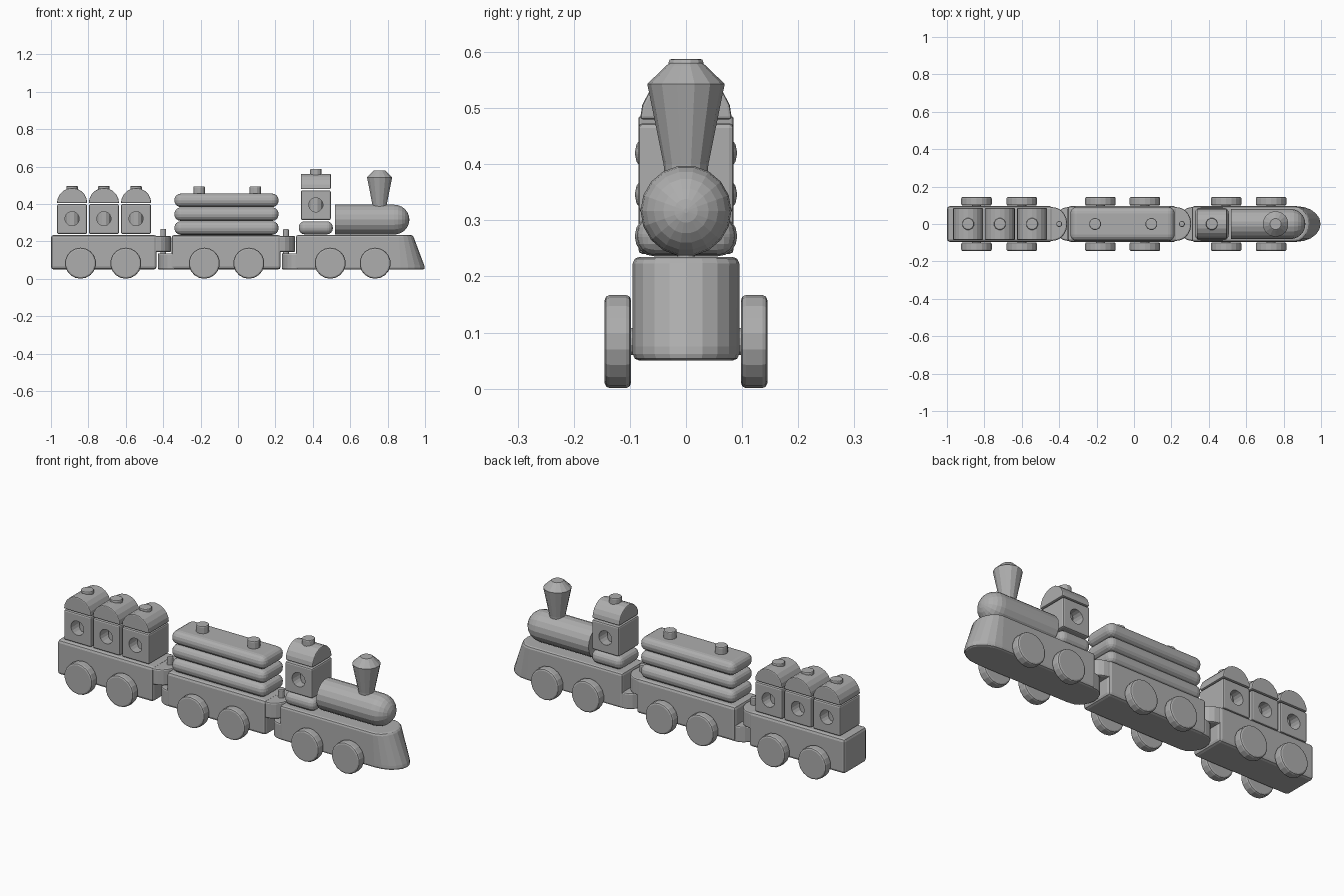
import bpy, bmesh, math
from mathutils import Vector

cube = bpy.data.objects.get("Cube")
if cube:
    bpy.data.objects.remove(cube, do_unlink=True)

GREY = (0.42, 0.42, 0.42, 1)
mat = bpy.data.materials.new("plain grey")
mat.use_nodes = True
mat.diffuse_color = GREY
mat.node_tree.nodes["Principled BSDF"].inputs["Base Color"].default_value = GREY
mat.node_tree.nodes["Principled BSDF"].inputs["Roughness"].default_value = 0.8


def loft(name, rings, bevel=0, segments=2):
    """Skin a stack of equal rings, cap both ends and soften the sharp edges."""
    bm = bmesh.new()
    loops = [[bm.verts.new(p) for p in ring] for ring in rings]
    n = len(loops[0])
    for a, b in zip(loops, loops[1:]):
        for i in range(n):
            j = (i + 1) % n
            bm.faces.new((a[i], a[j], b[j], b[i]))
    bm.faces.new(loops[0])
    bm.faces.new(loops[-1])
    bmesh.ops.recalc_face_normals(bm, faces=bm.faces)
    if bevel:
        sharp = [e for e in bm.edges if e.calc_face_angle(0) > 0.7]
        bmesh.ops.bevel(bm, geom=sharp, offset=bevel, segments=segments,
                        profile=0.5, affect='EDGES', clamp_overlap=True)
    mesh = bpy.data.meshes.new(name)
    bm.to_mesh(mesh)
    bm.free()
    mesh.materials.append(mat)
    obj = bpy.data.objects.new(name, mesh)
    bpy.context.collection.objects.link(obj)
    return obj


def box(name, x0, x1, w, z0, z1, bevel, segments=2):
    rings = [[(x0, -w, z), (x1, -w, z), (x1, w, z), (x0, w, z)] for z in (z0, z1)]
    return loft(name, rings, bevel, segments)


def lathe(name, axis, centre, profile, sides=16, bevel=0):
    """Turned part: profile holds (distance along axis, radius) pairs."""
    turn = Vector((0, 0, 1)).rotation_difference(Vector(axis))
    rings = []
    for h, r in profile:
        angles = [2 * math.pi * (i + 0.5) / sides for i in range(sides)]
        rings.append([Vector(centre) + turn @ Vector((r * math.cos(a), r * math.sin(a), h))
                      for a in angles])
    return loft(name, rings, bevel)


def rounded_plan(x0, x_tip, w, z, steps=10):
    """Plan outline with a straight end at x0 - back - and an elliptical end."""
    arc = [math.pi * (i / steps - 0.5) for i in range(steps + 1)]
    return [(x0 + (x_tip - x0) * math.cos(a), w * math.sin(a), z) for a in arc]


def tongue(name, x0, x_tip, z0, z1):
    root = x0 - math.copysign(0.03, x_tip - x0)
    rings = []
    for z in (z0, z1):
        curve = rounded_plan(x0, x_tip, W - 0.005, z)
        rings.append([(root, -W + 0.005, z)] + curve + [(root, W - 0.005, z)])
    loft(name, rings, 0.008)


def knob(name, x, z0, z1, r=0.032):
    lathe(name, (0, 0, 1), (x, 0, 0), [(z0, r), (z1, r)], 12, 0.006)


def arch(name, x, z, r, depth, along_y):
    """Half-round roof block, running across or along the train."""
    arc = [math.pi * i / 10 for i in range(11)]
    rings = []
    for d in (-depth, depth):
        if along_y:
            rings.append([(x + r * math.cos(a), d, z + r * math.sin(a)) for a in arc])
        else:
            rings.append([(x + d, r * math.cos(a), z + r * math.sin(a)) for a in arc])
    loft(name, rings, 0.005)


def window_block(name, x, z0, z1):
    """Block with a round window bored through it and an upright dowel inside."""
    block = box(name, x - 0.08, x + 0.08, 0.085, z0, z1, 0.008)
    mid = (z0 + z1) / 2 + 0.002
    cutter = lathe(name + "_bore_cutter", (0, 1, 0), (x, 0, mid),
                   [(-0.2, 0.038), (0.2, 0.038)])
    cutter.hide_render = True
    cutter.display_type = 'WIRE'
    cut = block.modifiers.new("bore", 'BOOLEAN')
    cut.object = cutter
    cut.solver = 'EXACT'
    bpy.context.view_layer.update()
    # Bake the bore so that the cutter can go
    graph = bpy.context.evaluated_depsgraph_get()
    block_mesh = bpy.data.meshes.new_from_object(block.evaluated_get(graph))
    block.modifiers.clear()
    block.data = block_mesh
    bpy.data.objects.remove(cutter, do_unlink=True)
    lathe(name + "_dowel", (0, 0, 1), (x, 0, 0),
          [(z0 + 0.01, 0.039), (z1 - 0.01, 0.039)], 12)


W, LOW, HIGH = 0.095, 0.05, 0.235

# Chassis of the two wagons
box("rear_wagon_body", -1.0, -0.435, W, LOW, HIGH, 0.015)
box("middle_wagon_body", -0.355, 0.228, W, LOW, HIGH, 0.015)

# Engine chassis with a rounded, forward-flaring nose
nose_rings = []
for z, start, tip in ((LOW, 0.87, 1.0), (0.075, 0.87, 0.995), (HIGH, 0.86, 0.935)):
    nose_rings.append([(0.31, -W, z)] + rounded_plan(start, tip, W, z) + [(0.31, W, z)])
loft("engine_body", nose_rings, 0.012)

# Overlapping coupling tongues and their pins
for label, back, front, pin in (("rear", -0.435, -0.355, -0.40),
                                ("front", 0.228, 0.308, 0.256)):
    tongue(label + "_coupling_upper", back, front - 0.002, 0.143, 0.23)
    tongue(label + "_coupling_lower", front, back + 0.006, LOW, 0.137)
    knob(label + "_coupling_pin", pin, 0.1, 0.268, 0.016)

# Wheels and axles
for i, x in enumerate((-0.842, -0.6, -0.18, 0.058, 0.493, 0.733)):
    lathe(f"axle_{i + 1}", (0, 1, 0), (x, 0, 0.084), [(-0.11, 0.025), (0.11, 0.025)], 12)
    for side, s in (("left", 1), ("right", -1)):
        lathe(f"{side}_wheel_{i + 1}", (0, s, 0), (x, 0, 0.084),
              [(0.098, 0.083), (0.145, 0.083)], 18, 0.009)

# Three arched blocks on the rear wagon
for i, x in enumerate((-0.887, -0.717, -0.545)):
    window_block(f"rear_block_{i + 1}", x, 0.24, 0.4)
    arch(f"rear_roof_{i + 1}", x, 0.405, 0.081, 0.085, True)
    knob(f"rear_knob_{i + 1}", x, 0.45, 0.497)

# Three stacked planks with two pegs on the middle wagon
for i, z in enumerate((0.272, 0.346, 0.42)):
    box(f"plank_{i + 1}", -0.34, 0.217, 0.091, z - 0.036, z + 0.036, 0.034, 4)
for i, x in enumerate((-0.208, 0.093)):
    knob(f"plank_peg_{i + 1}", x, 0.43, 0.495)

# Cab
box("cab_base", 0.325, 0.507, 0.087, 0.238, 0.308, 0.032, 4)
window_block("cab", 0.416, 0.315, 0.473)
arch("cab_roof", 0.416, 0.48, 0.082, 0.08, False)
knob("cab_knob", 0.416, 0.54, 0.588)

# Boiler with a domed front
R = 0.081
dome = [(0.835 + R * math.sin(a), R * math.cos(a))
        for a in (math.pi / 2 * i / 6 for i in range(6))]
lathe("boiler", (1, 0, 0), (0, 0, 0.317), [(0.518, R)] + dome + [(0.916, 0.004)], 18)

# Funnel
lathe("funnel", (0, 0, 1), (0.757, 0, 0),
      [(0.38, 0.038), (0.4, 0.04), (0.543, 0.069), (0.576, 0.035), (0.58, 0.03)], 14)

□ □ □ □

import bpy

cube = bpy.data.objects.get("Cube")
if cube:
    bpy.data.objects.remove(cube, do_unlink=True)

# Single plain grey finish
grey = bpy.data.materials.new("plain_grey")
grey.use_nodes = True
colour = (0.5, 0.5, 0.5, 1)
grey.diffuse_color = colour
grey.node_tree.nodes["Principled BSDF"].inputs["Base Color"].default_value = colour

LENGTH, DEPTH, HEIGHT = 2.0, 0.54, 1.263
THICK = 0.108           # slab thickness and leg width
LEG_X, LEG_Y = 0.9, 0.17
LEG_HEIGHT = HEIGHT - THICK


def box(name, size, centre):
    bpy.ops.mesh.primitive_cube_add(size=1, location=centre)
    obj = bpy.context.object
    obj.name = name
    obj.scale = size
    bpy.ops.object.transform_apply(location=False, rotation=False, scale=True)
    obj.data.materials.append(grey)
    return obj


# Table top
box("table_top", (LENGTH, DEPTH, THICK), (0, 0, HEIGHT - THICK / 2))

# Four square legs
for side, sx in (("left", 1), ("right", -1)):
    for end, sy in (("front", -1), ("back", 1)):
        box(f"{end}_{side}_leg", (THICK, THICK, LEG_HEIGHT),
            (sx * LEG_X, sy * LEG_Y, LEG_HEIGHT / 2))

□ □ □ □

(What you are asked to do)
Retype the records above, but only those lines that fall between the line containing "bpy.ops.mesh.primitive_cube_add(size=1, location=centre)" and the line containing "# Table top", with both of those lines included, exactly as written.

(Task solution)
    bpy.ops.mesh.primitive_cube_add(size=1, location=centre)
    obj = bpy.context.object
    obj.name = name
    obj.scale = size
    bpy.ops.object.transform_apply(location=False, rotation=False, scale=True)
    obj.data.materials.append(grey)
    return obj


# Table top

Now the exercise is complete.